Ironically - and thankfully - the train stopped about a half mile down the track: another red block signal! During the 20-minute wait we found and climbed into an empty boxcar that contained plenty of paper and cardboard. Once settled into a paper cocoon, I fell into a deep sleep. When I woke up I was greeted by brisk air, the bright light of day, and fog. The other guys were awake. They explained that we were in the yard in Tacoma. Thirty minutes later (0840) the train left for Seattle. Aside from some minor switching behind the main Seattle postal terminal, the ride from Tacoma to Balmer Yard at Interbay was uneventful.

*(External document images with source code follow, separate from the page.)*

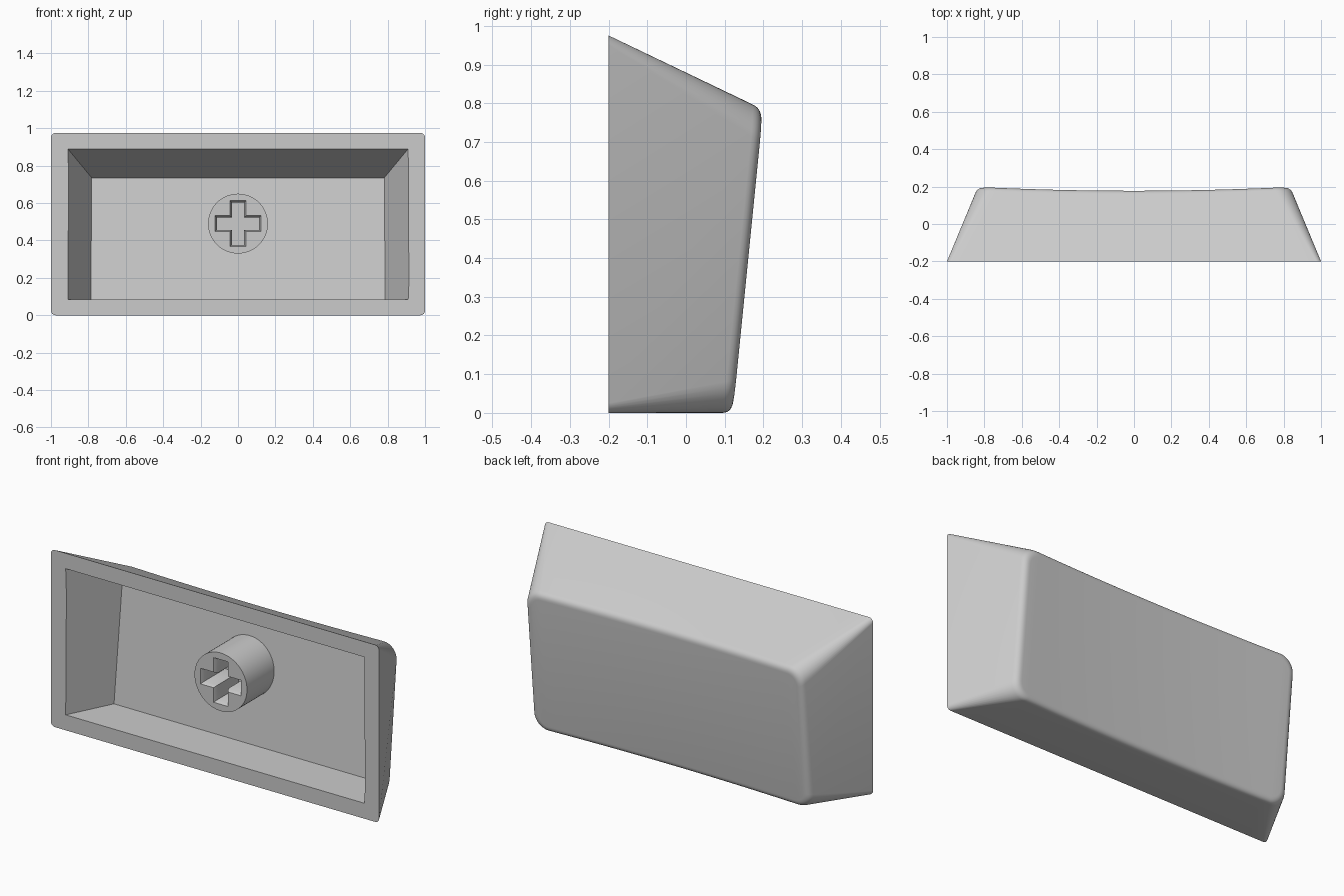
import bpy, bmesh
from math import sin, cos, pi, radians
from mathutils import Vector

if "Cube" in bpy.data.objects:
    bpy.data.objects.remove(bpy.data.objects["Cube"], do_unlink=True)

grey = bpy.data.materials.new("light_grey_plastic")
grey.use_nodes = True
grey.diffuse_color = (0.6, 0.6, 0.6, 1)
grey.node_tree.nodes["Principled BSDF"].inputs["Base Color"].default_value = (0.6, 0.6, 0.6, 1)

FRONT = -0.2
FILLET = 0.03


def make_object(name, bm):
    bmesh.ops.recalc_face_normals(bm, faces=bm.faces)
    mesh = bpy.data.meshes.new(name)
    bm.to_mesh(mesh)
    bm.free()
    mesh.materials.append(grey)
    obj = bpy.data.objects.new(name, mesh)
    bpy.context.collection.objects.link(obj)
    return obj


def bridge(bm, rings):
    """Add vertex rings and join each one to the next with quads."""
    loops = [[bm.verts.new(p) for p in ring] for ring in rings]
    n = len(loops[0])
    for a, b in zip(loops, loops[1:]):
        for i in range(n):
            j = (i + 1) % n
            bm.faces.new((a[i], a[j], b[j], b[i]))
    return loops


def loft(name, rings):
    bm = bmesh.new()
    loops = bridge(bm, rings)
    bm.faces.new(loops[0])
    bm.faces.new(loops[-1])
    return make_object(name, bm)


def cut(target, cutter):
    cutter.hide_render = True
    mod = target.modifiers.new("cut", "BOOLEAN")
    mod.operation = "DIFFERENCE"
    mod.solver = "EXACT"
    mod.object = cutter
    bpy.ops.object.select_all(action="DESELECT")
    bpy.context.view_layer.objects.active = target
    target.select_set(True)
    bpy.ops.object.modifier_apply(modifier=mod.name)
    bpy.data.objects.remove(cutter, do_unlink=True)
    bpy.ops.object.shade_smooth_by_angle(angle=radians(30))


def outline(w, z0, z1, r, arc=8, spans=24):
    """Rounded rectangle: lower row left to right, then upper row back."""
    left = [(-w + r - r * cos(a), r - r * sin(a))
            for a in (i / arc * pi / 2 for i in range(arc + 1))]
    middle = [((w - r) * (2 * i / spans - 1), 0) for i in range(1, spans)]
    row = left + middle + [(-x, d) for x, d in reversed(left)]
    return [(x, z0 + d) for x, d in row] + [(x, z1 - d) for x, d in reversed(row)]


def dish(x, z):
    """Point on the tilted, hollowed pressing face."""
    return Vector((x, 0.122 + 0.1 * z - 0.02 * (1 - (x / 0.83) ** 2), z))


# Outer shell: tapered walls, rounded rim and a cylindrical dish
W, TOP = 0.837, 0.785
base = [Vector((x, FRONT, z)) for x, z in outline(1, 0, 0.975, 0.025)]
edge = [dish(x, z) for x, z in outline(W, 0, TOP, 0.085)]
inset = [dish(x, z) for x, z in
         outline(W - FILLET, FILLET, TOP - FILLET, 0.085 - FILLET)]
start = [e + (b - e).normalized() * FILLET for b, e in zip(base, edge)]
rings = [base]
for k in range(7):
    t = k / 6
    rings.append([s * (1 - t) ** 2 + e * 2 * t * (1 - t) + i * t * t
                  for s, e, i in zip(start, edge, inset)])
bm = bmesh.new()
loops = bridge(bm, rings)
bm.faces.new(loops[0])
rim = loops[-1]
n = len(rim)
for i in range(n // 2 - 1):
    bm.faces.new((rim[i], rim[i + 1], rim[n - 2 - i], rim[n - 1 - i]))
shell = make_object("keycap_shell", bm)

# Hollow inside, with a floor parallel to the pressing face
opening = [Vector((x, FRONT, z)) for x, z in
           ((-0.91, 0.085), (0.91, 0.085), (0.91, 0.89), (-0.91, 0.89))]
floor = [Vector(p) for p in ((-0.787, 0.045, 0.085), (0.787, 0.045, 0.085),
                             (0.782, 0.11, 0.735), (-0.782, 0.11, 0.735))]
outside = [o + (o - f) * 0.2 for o, f in zip(opening, floor)]
cut(shell, loft("cavity_cutter", [outside, floor]))

# Round mounting stem
MID = 0.49


def circle(y, r=0.16, count=64):
    return [(r * cos(2 * pi * i / count), y, MID + r * sin(2 * pi * i / count))
            for i in range(count)]


stem = loft("mounting_stem", [circle(-0.15), circle(0.11)])


# Cross-shaped socket with a chamfered mouth
def cross(y, grow):
    a, b = 0.033 + grow, 0.113 + grow
    quarter = [(b, -a), (b, a), (a, a)]
    points = []
    for k in range(4):
        c, s = round(cos(k * pi / 2)), round(sin(k * pi / 2))
        points += [(x * c - z * s, y, MID + x * s + z * c) for x, z in quarter]
    return points


cut(stem, loft("socket_cutter", [cross(-0.16, 0.015), cross(-0.13, 0), cross(0.05, 0)]))
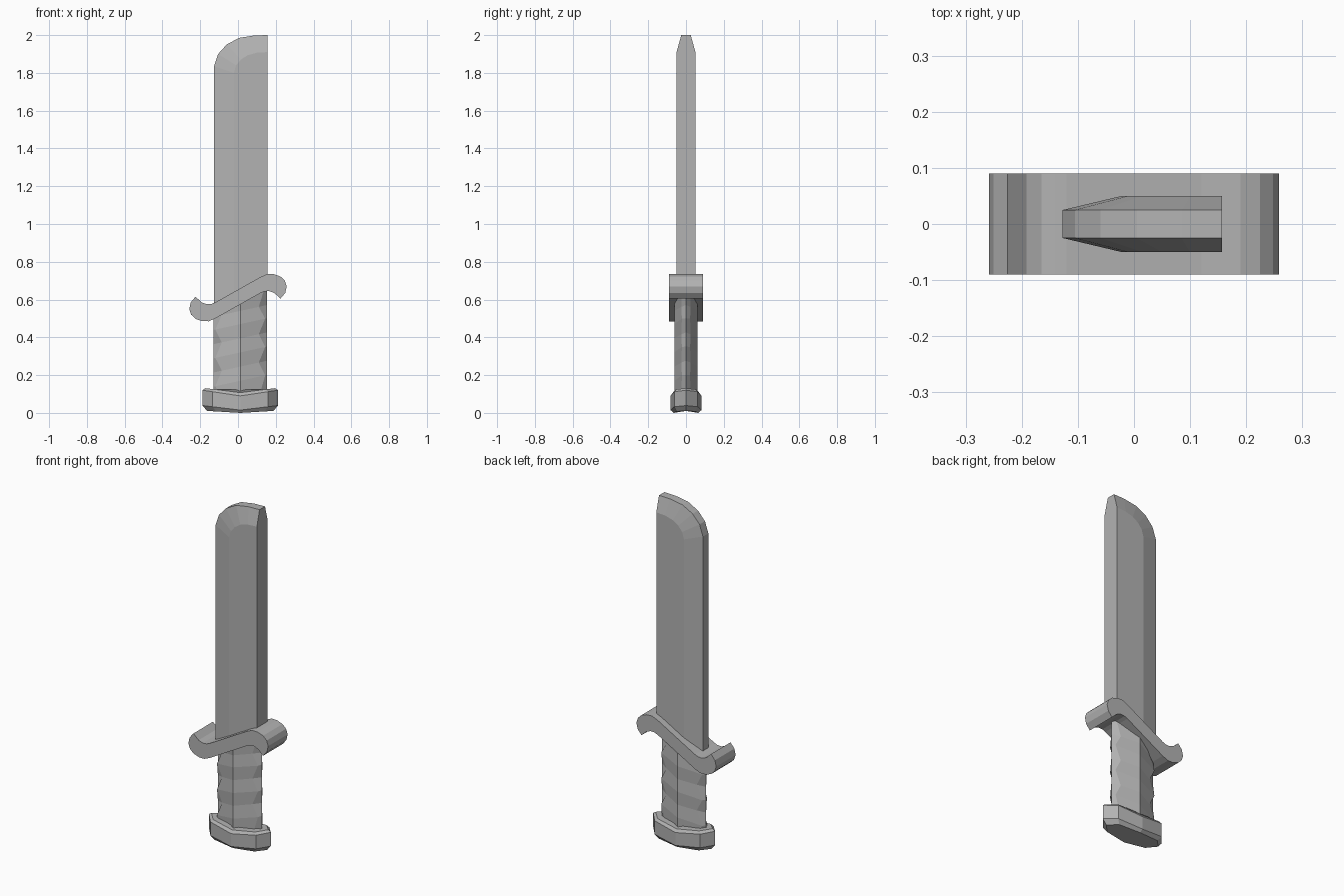
import bpy, bmesh

if "Cube" in bpy.data.objects:
    bpy.data.objects.remove(bpy.data.objects["Cube"])

SLOPE = 0.53          # tilt of the guard
CX = 0.012            # centre of handle in x

grey = bpy.data.materials.new("dark_grey")
grey.diffuse_color = (0.45, 0.45, 0.45, 1)
grey.use_nodes = True
grey.node_tree.nodes["Principled BSDF"].inputs["Base Color"].default_value = grey.diffuse_color


def loft(name, rings):
    """Skin a stack of equal-length closed rings and cap both ends."""
    bm = bmesh.new()
    vs = [[bm.verts.new(p) for p in r] for r in rings]
    n = len(vs[0])
    for a, b in zip(vs, vs[1:]):
        for i in range(n):
            j = (i + 1) % n
            bm.faces.new((a[i], a[j], b[j], b[i]))
    bm.faces.new(vs[0][::-1])
    bm.faces.new(vs[-1])
    bmesh.ops.recalc_face_normals(bm, faces=bm.faces)
    me = bpy.data.meshes.new(name)
    bm.to_mesh(me)
    bm.free()
    me.materials.append(grey)
    ob = bpy.data.objects.new(name, me)
    bpy.context.collection.objects.link(ob)
    return ob


def guard_z(x):
    return 0.61 + SLOPE * x


# Blade: thin outer outline, thicker inner outline, flat spine at +x
outer = [(0.157, 2.0), (0.085, 1.998), (0.005, 1.985), (-0.06, 1.95),
         (-0.105, 1.90), (-0.127, 1.835), (-0.127, guard_z(-0.127)), (0.157, guard_z(0.157))]
inner = [(0.157, 1.91), (0.10, 1.907), (0.05, 1.893), (0.015, 1.87),
         (-0.01, 1.84), (-0.022, 1.80), (-0.022, guard_z(-0.022)), (0.157, guard_z(0.157) + 0.001)]
loft("blade", [[(x, y, z) for x, z in prof]
               for prof, y in ((inner, -0.05), (outer, -0.025), (outer, 0.025), (inner, 0.05))])

# Guard: half of an S profile, turned about its centre for the other half
half = [(-0.12, 0.585), (-0.14, 0.577), (-0.165, 0.575), (-0.192, 0.585), (-0.225, 0.615),
        (-0.25, 0.585), (-0.258, 0.55), (-0.248, 0.52), (-0.225, 0.498), (-0.19, 0.486),
        (-0.155, 0.485), (-0.12, 0.5)]
profile = half + [(-x, 1.22 - z) for x, z in half]
loft("guard", [[(x, y, z) for x, z in profile] for y in (-0.09, 0.09)])

# Grip: diamond section, flank corners alternate between ridge and groove in slanted bands
levels = [0.08, 0.17, 0.245, 0.32, 0.395, 0.47, 0.54, 0.60]
rings = []
for k, z in enumerate(levels):
    dx, dy = (0.132, 0.022) if k % 2 else (0.098, 0.024)
    section = [(-0.142, 0), (-dx, -dy), (0, -0.062), (dx, -dy),
               (0.142, 0), (dx, dy), (0, 0.062), (-dx, dy)]
    tilt = SLOPE if k == len(levels) - 1 else 0.0 if k == 0 else 0.22
    rings.append([(x + CX, y, z + tilt * x) for x, y in section])
loft("grip", rings)

# Pommel: chamfered block with pointed, upturned ends
section = [(-0.2, 0), (-0.147, -0.062), (0, -0.082), (0.147, -0.062),
           (0.2, 0), (0.147, 0.062), (0, 0.082), (-0.147, 0.062)]
rings = []
for z, s, t, lift in ((0.0, 0.88, 0.8, 0.06), (0.015, 1, 1, 0.12),
                      (0.09, 1, 1, 0.15), (0.107, 0.92, 0.85, 0.13)):
    rings.append([(x * s + CX, y * t, z + lift * abs(x * s)) for x, y in section])
loft("pommel", rings)
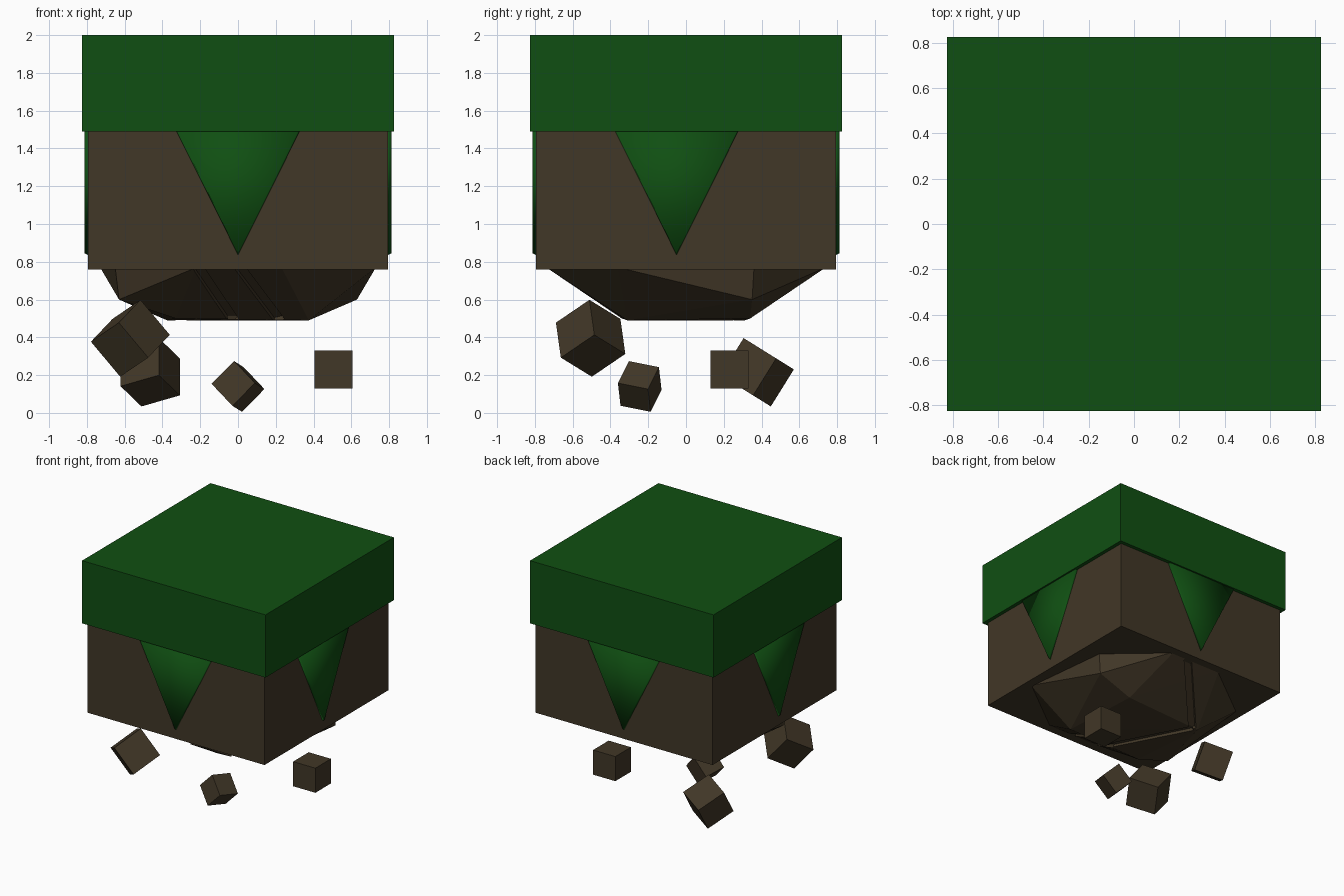
import bpy
import bmesh
from math import pi
from mathutils import Matrix, Vector

cube = bpy.data.objects.get("Cube")
if cube:
    bpy.data.objects.remove(cube, do_unlink=True)


def material(name, rgb):
    m = bpy.data.materials.new(name)
    m.use_nodes = True
    m.diffuse_color = (*rgb, 1)
    m.node_tree.nodes["Principled BSDF"].inputs["Base Color"].default_value = (*rgb, 1)
    return m


GREEN = material("grass green", (0.005, 0.078, 0.006))
BROWN = material("earth brown", (0.053, 0.038, 0.02))


def finish(name, bm, mat, smooth=False):
    bmesh.ops.recalc_face_normals(bm, faces=bm.faces)
    mesh = bpy.data.meshes.new(name)
    bm.to_mesh(mesh)
    bm.free()
    mesh.materials.append(mat)
    for p in mesh.polygons:
        p.use_smooth = smooth
    ob = bpy.data.objects.new(name, mesh)
    bpy.context.collection.objects.link(ob)
    return ob


def box(name, centre, size, mat, rotation=Matrix.Identity(4)):
    bm = bmesh.new()
    bmesh.ops.create_cube(bm, size=1)
    m = Matrix.Translation(centre) @ rotation @ Matrix.Diagonal((*size, 1))
    bmesh.ops.transform(bm, matrix=m, verts=bm.verts)
    return finish(name, bm, mat)


def axes(a, b):
    """Rotation whose x axis follows a and whose y axis lies towards b."""
    x = Vector(a).normalized()
    z = x.cross(Vector(b)).normalized()
    return Matrix((x, z.cross(x), z)).transposed().to_4x4()


# Main blocks
box("grass_top", (0, 0, 1.745), (1.65, 1.65, 0.51), GREEN)
box("dirt_block", (0, 0, 1.13), (1.59, 1.59, 0.74), BROWN)


# Hanging grass wedge on each side, softly shaded
def grass_wedge(name, angle, shift):
    bm = bmesh.new()
    rings = []
    for half, tip, depth in ((0.335, 0.83, 0.785), (0.322, 0.845, 0.812)):
        profile = ((-half, 1.5), (half, 1.5), (0, tip))
        rings.append([bm.verts.new((x + shift, -depth, z)) for x, z in profile])
    inner, outer = rings
    bm.faces.new(inner)
    bm.faces.new(outer)
    for i in range(3):
        j = (i + 1) % 3
        bm.faces.new((inner[i], inner[j], outer[j], outer[i]))
    bmesh.ops.rotate(bm, verts=bm.verts, matrix=Matrix.Rotation(angle, 3, "Z"))
    finish(name, bm, GREEN, smooth=True)


for side, turn, shift in (("front", 0, 0), ("left", 1, -0.05), ("back", 2, 0), ("right", 3, 0.05)):
    grass_wedge("grass_wedge_" + side, turn * pi / 2, shift)

# Faceted rock below: half of its corners, the rest by a half turn
half_corners = [
    (0.65, 0.36, 0.77), (0.22, 0.74, 0.77), (-0.23, 0.74, 0.77), (-0.73, 0.36, 0.77),
    (0.63, 0.35, 0.6), (0.375, -0.31, 0.49), (0.33, 0.34, 0.5),
]
bm = bmesh.new()
for x, y, z in half_corners:
    bm.verts.new((x, y, z))
    bm.verts.new((-x, -y, z))
bmesh.ops.convex_hull(bm, input=bm.verts)
rock = finish("under_rock", bm, BROWN)

# Cracks cut along the rock surface
cracks = [
    [(-0.22, -0.76, 0.78), (-0.02, -0.31, 0.49), (-0.33, 0.3, 0.49), (0.08, 0.74, 0.76)],
    [(0.0, -0.76, 0.78), (0.22, -0.31, 0.49)],
]
for path in cracks:
    for p, q in zip(path, path[1:]):
        p, q = Vector(p), Vector(q)
        rot = axes(q - p, (1, 0, 0) if abs((q - p).y) > 0.1 else (0, 1, 0))
        cutter = box("crack_cutter", (p + q) / 2, ((q - p).length, 0.06, 0.05), BROWN, rot)
        cutter.hide_render = True
        cutter.hide_viewport = True
        cut = rock.modifiers.new("crack", "BOOLEAN")
        cut.operation = "DIFFERENCE"
        cut.object = cutter

# Apply the cuts and drop the cutters
depsgraph = bpy.context.evaluated_depsgraph_get()
rock_mesh = bpy.data.meshes.new_from_object(rock.evaluated_get(depsgraph))
rock.modifiers.clear()
rock.data = rock_mesh
for ob in list(bpy.data.objects):
    if ob.name.startswith("crack_cutter"):
        bpy.data.objects.remove(ob, do_unlink=True)

# Loose tumbling clods: name, centre, edge, two edge directions
clods = [
    ("large_clod", (-0.57, -0.505, 0.395), 0.243, (-0.155, -0.026, 0.185), (-0.149, 0.164, -0.1)),
    ("medium_clod", (-0.465, 0.377, 0.215), 0.231, (0, 0.122, 0.196), (0.11, 0.175, -0.1)),
    ("small_clod", (0, -0.245, 0.14), 0.17, (-0.11, 0.058, 0.116), (-0.124, 0.016, -0.116)),
    ("level_clod", (0.505, 0.23, 0.23), 0.2, (1, 0, 0), (0, 1, 0)),
]
for name, centre, edge, a, b in clods:
    box(name, centre, (edge, edge, edge), BROWN, axes(a, b))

As we crawled down the track in Balmer Yard I looked in vain for empty CN boxcars, usually found on trains bound for Bellingham and beyond. When we dismounted our train near the roundhouse (time: 1030) I saw two modest road units at the end of a cut. This was the typical power for trains going to Bellingham. A switchman confirmed that it was a northbound train, so off we went in search of suitable accommodations. Luck was on our side: we found a tri-level auto rack loaded with Ford pick-up trucks. On a warm sunny day it was the perfect ride (except for the long, narrow, structural grooves stamped into the truck's bed). We climbed the ladder to the top level, which was completely open, and piled into the back of one of the trucks. The view was superb: better even than that from a domed observation car on a passenger train. The train left Interbay at 1100 and arrived in Bellingham at 1430, almost exactly 48 hours after our departure from Bellingham on Friday. We walked home, ate, and cleaned up.
Our loop through Washington had been characterized by several instances of good fortune: a quick ride to Everett, my enjoying the taste of beer twice, a quick change of trains in Everett, a fast ride from Spokane to Pasco, a quick change of trains in Vancouver, a quick change of trains in Seattle, a superb car to ride from Seattle to Bellingham, and wonderful weather the entire time. And it was fun to be able to say that we had travelled 95 miles in a truck that no one drove and that never touched the ground. Fantastic trip!